-- Opening Marker --
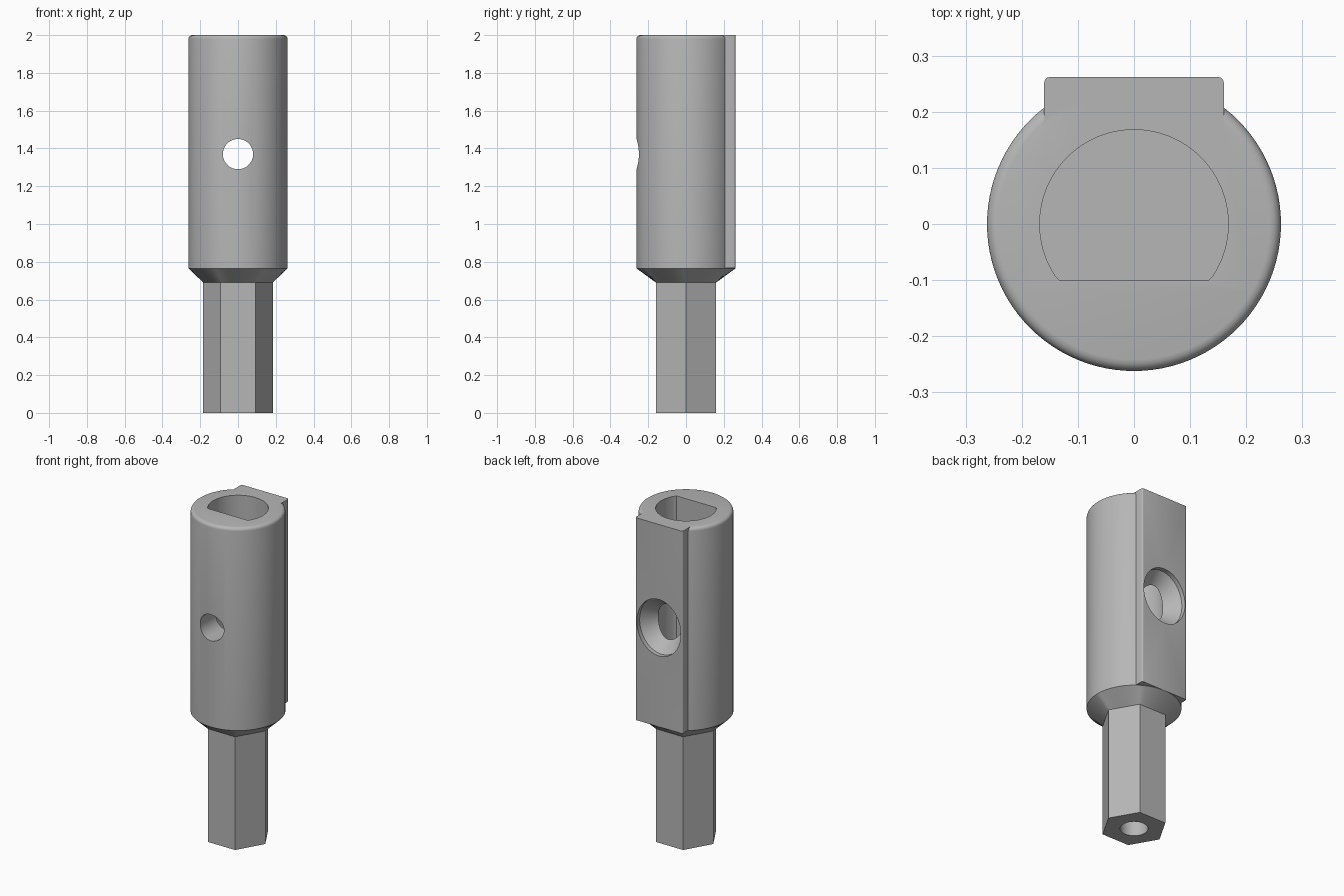
import bpy, bmesh, math
from math import cos, sin, pi

cube = bpy.data.objects.get("Cube")
if cube:
    bpy.data.objects.remove(cube, do_unlink=True)

grey = bpy.data.materials.new("plain grey")
grey.use_nodes = True
grey.diffuse_color = (0.47, 0.47, 0.47, 1)
grey.node_tree.nodes["Principled BSDF"].inputs["Base Color"].default_value = grey.diffuse_color

SIDES = 96
ANGLES = [2 * pi * i / SIDES for i in range(SIDES)]
HOLE_Z = 1.37


def loft(name, rings):
    """Skin a closed solid through rings with equal point counts."""
    bm = bmesh.new()
    loops = [[bm.verts.new(p) for p in ring] for ring in rings]
    n = len(loops[0])
    for a, b in zip(loops, loops[1:]):
        for i in range(n):
            j = (i + 1) % n
            bm.faces.new((a[i], a[j], b[j], b[i]))
    bm.faces.new(loops[0][::-1])
    bm.faces.new(loops[-1])
    bmesh.ops.recalc_face_normals(bm, faces=bm.faces)
    mesh = bpy.data.meshes.new(name)
    bm.to_mesh(mesh)
    bm.free()
    mesh.materials.append(grey)
    obj = bpy.data.objects.new(name, mesh)
    bpy.context.collection.objects.link(obj)
    return obj


def circle(r, z):
    return [(r * cos(a), r * sin(a), z) for a in ANGLES]


def hexagon(r, z):
    """Hexagon outline sampled at the same angles as the circle."""
    ring = []
    for a in ANGLES:
        d = r * cos(pi / 6) / cos(a % (pi / 3) - pi / 6)
        ring.append((d * cos(a), d * sin(a), z))
    return ring


def cross_ring(rx, rz, y):
    return [(rx * cos(a), y, HOLE_Z + rz * sin(a)) for a in ANGLES]


def apply(obj, kind, **settings):
    mod = obj.modifiers.new(kind, kind)
    for key, value in settings.items():
        setattr(mod, key, value)
    bpy.context.view_layer.objects.active = obj
    bpy.ops.object.modifier_apply(modifier=mod.name)


def combine(obj, other, operation):
    other.hide_render = True
    apply(obj, "BOOLEAN", object=other, operation=operation, solver="EXACT")
    bpy.data.objects.remove(other, do_unlink=True)


# Round socket with a rounded top rim, blending down to the hex shank
FILLET = 0.02
rim = [circle(0.262 - FILLET * (1 - cos(t * pi / 8)), 2 - FILLET * (1 - sin(t * pi / 8)))
       for t in range(5)]
socket = loft("socket_and_shank",
              [hexagon(0.184, 0), hexagon(0.184, 0.69), circle(0.262, 0.765)] + rim)

# Flat mounting pad along the back, with softened outer corners
W, BACK, R = 0.16, 0.262, 0.01
corner = [(W - R + R * cos(t * pi / 6), BACK - R + R * sin(t * pi / 6)) for t in range(4)]
outline = [(-W, 0.1), (W, 0.1)] + corner + [(-x, y) for x, y in reversed(corner)]
pad = loft("back_pad", [[(x, y, z) for x, y in outline] for z in (0.766, 2)])
combine(socket, pad, "UNION")

# D-shaped bore in the top
bore = loft("bore_cutter", [[(x, max(y, -0.1), z) for x, y, _ in circle(0.168, 0)]
                            for z in (0.85, 2.1)])
combine(socket, bore, "DIFFERENCE")

# Cross hole with a countersink on the back pad
cross_hole = loft("cross_hole_cutter", [
    cross_ring(0.08, 0.08, -0.4), cross_ring(0.08, 0.08, 0.14),
    cross_ring(0.148, 0.172, 0.235), cross_ring(0.148, 0.172, 0.4)])
combine(socket, cross_hole, "DIFFERENCE")

# Blind hole in the bottom of the shank
shank_hole = loft("shank_hole_cutter", [circle(0.077, -0.1), circle(0.077, 0.4)])
combine(socket, shank_hole, "DIFFERENCE")

bpy.ops.object.select_all(action="DESELECT")
socket.select_set(True)
bpy.context.view_layer.objects.active = socket
bpy.ops.object.shade_smooth_by_angle(angle=math.radians(28))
-- Closing Marker --
# [WHAT IS BEING ASKED]
Find "for z in (0.85, 2.1)])" in the material above; set down exactly the line holding it and every line after it, through the last, and no others.

# [SOLUTION]
                            for z in (0.85, 2.1)])
combine(socket, bore, "DIFFERENCE")

# Cross hole with a countersink on the back pad
cross_hole = loft("cross_hole_cutter", [
    cross_ring(0.08, 0.08, -0.4), cross_ring(0.08, 0.08, 0.14),
    cross_ring(0.148, 0.172, 0.235), cross_ring(0.148, 0.172, 0.4)])
combine(socket, cross_hole, "DIFFERENCE")

# Blind hole in the bottom of the shank
shank_hole = loft("shank_hole_cutter", [circle(0.077, -0.1), circle(0.077, 0.4)])
combine(socket, shank_hole, "DIFFERENCE")

bpy.ops.object.select_all(action="DESELECT")
socket.select_set(True)
bpy.context.view_layer.objects.active = socket
bpy.ops.object.shade_smooth_by_angle(angle=math.radians(28))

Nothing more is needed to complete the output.